[Rendered images with source text]
*****

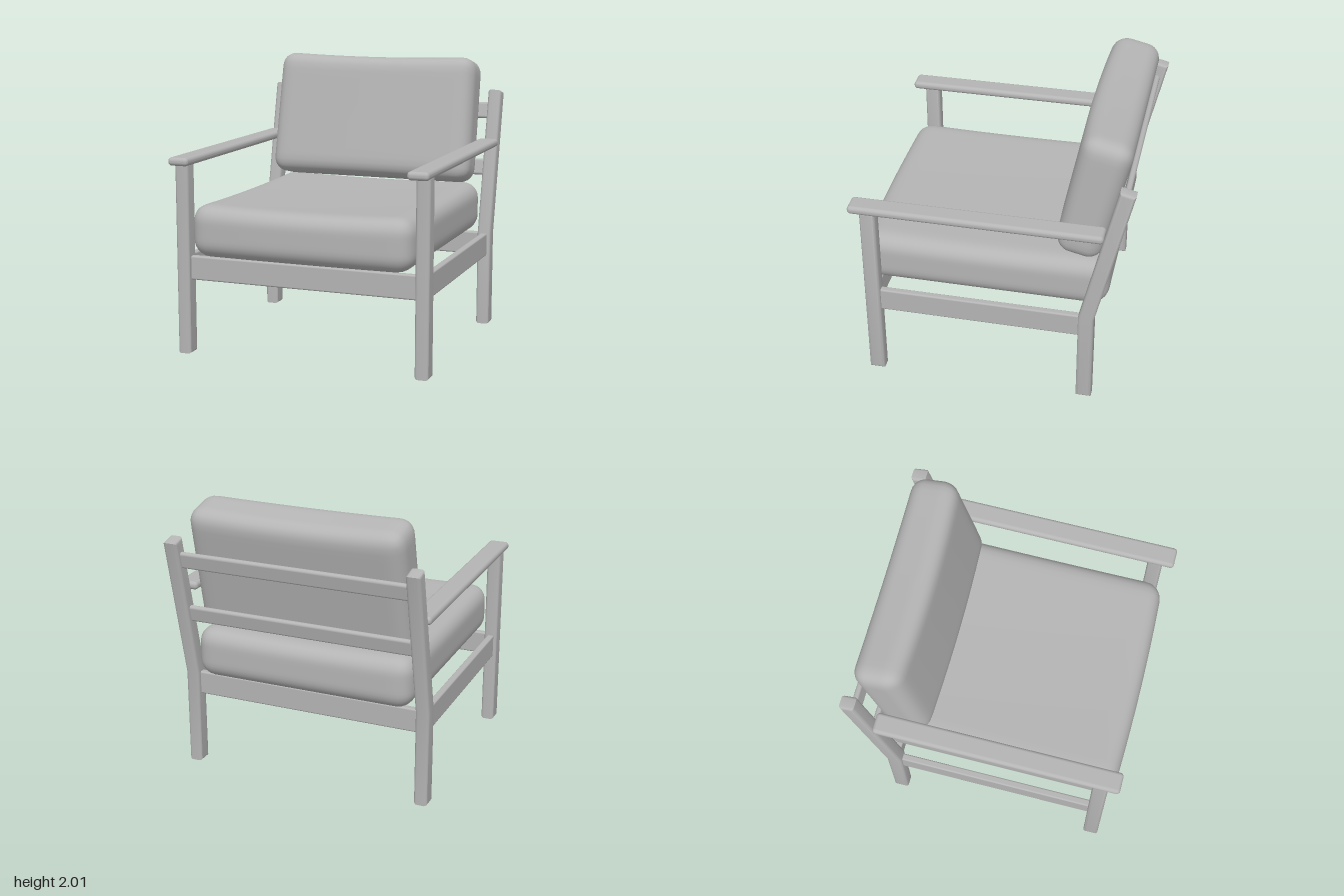
import * as THREE from 'three';
import { mergeVertices, toCreasedNormals } from 'three/addons/utils/BufferGeometryUtils.js';
import { RoundedBoxGeometry } from 'three/addons/geometries/RoundedBoxGeometry.js';

const SLOPE = 0.233; // backward lean of the rear posts
const LEAN = Math.atan(SLOPE);

// Rounded cushion block; the rule then reshapes each vertex (u, v, w run -1..1)
function cushion(w, h, d, r, rule) {
  const half = new THREE.Vector3(w / 2, h / 2, d / 2);
  const core = half.clone().subScalar(r);
  let geo = new THREE.BoxGeometry(2, 2, 2, 28, 20, 28);
  geo.deleteAttribute('uv');
  geo.deleteAttribute('normal');
  geo = mergeVertices(geo);
  const pos = geo.attributes.position;
  const p = new THREE.Vector3();
  const c = new THREE.Vector3();
  for (let i = 0; i < pos.count; i++) {
    p.fromBufferAttribute(pos, i);
    // crowd the grid towards the rounded edges
    p.set(...p.toArray().map((t) => Math.sin(t * Math.PI / 2))).multiply(half);
    c.copy(p).clamp(core.clone().negate(), core);
    p.sub(c).normalize().multiplyScalar(r).add(c);
    rule(p, p.x / half.x, p.y / half.y, p.z / half.z);
    pos.setXYZ(i, p.x, p.y, p.z);
  }
  geo.computeVertexNormals();
  return geo;
}

// Post with a side profile of [z, y] points, extruded across x with softened edges
function post(points, width, bevel) {
  const shape = new THREE.Shape(points.map(([z, y]) => new THREE.Vector2(z, y)));
  const geo = new THREE.ExtrudeGeometry(shape, {
    depth: width - 2 * bevel, bevelEnabled: true, bevelThickness: bevel,
    bevelSize: bevel, bevelOffset: -bevel, bevelSegments: 4,
  });
  geo.translate(0, 0, -(width - 2 * bevel) / 2);
  geo.rotateY(-Math.PI / 2);
  return toCreasedNormals(geo, 0.7);
}

export function createModel() {
  const chair = new THREE.Group();
  chair.name = 'armchair';
  const grey = new THREE.MeshStandardMaterial({ color: 0xb4b4b4 });
  grey.name = 'plain grey';

  const add = (name, geo, x, y, z, rx = 0) => {
    const mesh = new THREE.Mesh(geo, grey);
    mesh.name = name;
    mesh.position.set(x, y, z);
    mesh.rotation.x = rx;
    chair.add(mesh);
  };

  // Legs, armrests and side rails, mirrored
  const frontLeg = post([[0.78, 0], [0.89, 0], [0.89, 1.36], [0.78, 1.36]], 0.1, 0.022);
  const backLeg = post([
    [-0.73, 0], [-0.62, 0], [-0.62, 0.7], [-0.865, 1.76], [-0.97, 1.735], [-0.73, 0.69],
  ], 0.1, 0.022);
  const armrest = new RoundedBoxGeometry(0.15, 0.058, 1.745, 4, 0.026);
  const sideRail = new RoundedBoxGeometry(0.05, 0.17, 1.42, 3, 0.012);
  for (const [side, s] of [['left', 1], ['right', -1]]) {
    add(`${side}FrontLeg`, frontLeg, s * 0.873, 0, 0);
    add(`${side}BackLeg`, backLeg, s * 0.873, 0, 0);
    add(`${side}Armrest`, armrest, s * 0.86, 1.373, 0.098);
    add(`${side}SideRail`, sideRail, s * 0.873, 0.615, 0.08);
  }

  // Front and back rails of the seat frame
  const crossRail = new RoundedBoxGeometry(1.66, 0.17, 0.05, 3, 0.012);
  add('frontRail', crossRail, 0, 0.615, 0.835);
  add('backRail', crossRail, 0, 0.615, -0.675);

  // Slats between the leaning posts
  const slat = new RoundedBoxGeometry(1.67, 0.122, 0.04, 4, 0.018);
  for (const [name, y] of [['lowerBackSlat', 1.18], ['upperBackSlat', 1.6]]) {
    add(name, slat, 0, y, -0.675 - SLOPE * (y - 0.7), -LEAN);
  }

  // Seat cushion: flat below, gently sunken top, slightly bowed front
  const seat = cushion(1.61, 0.38, 1.73, 0.125, (p, u, v, w) => {
    if (v > 0) p.y -= v * (0.018 * (1 - u * u) + 0.016 * (1 - w * w));
    if (w > 0) p.z += w * 0.02 * (1 - u * u);
  });
  add('seatCushion', seat, 0, 0.89, 0.065);

  // Back cushion: flat behind, fuller front, top edge dipping in the middle
  const back = cushion(1.56, 0.93, 0.335, 0.11, (p, u, v, w) => {
    if (w > 0) p.z += w * (0.025 * (1 - u * u) + 0.014 * v);
    if (v > 0) p.y -= v * 0.022 * (1 - u * u);
    p.x *= 1 - 0.008 * v;
  });
  add('backCushion', back, 0, 1.545, -0.668, -LEAN);

  return chair;
}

*****

Problem. Word for word, write out the lines from the top of the records above down to the line holding "geo.translate(0, 0, -(width", inclusive, but not the pictures.

Your response.
import * as THREE from 'three';
import { mergeVertices, toCreasedNormals } from 'three/addons/utils/BufferGeometryUtils.js';
import { RoundedBoxGeometry } from 'three/addons/geometries/RoundedBoxGeometry.js';

const SLOPE = 0.233; // backward lean of the rear posts
const LEAN = Math.atan(SLOPE);

// Rounded cushion block; the rule then reshapes each vertex (u, v, w run -1..1)
function cushion(w, h, d, r, rule) {
  const half = new THREE.Vector3(w / 2, h / 2, d / 2);
  const core = half.clone().subScalar(r);
  let geo = new THREE.BoxGeometry(2, 2, 2, 28, 20, 28);
  geo.deleteAttribute('uv');
  geo.deleteAttribute('normal');
  geo = mergeVertices(geo);
  const pos = geo.attributes.position;
  const p = new THREE.Vector3();
  const c = new THREE.Vector3();
  for (let i = 0; i < pos.count; i++) {
    p.fromBufferAttribute(pos, i);
    // crowd the grid towards the rounded edges
    p.set(...p.toArray().map((t) => Math.sin(t * Math.PI / 2))).multiply(half);
    c.copy(p).clamp(core.clone().negate(), core);
    p.sub(c).normalize().multiplyScalar(r).add(c);
    rule(p, p.x / half.x, p.y / half.y, p.z / half.z);
    pos.setXYZ(i, p.x, p.y, p.z);
  }
  geo.computeVertexNormals();
  return geo;
}

// Post with a side profile of [z, y] points, extruded across x with softened edges
function post(points, width, bevel) {
  const shape = new THREE.Shape(points.map(([z, y]) => new THREE.Vector2(z, y)));
  const geo = new THREE.ExtrudeGeometry(shape, {
    depth: width - 2 * bevel, bevelEnabled: true, bevelThickness: bevel,
    bevelSize: bevel, bevelOffset: -bevel, bevelSegments: 4,
  });
  geo.translate(0, 0, -(width - 2 * bevel) / 2);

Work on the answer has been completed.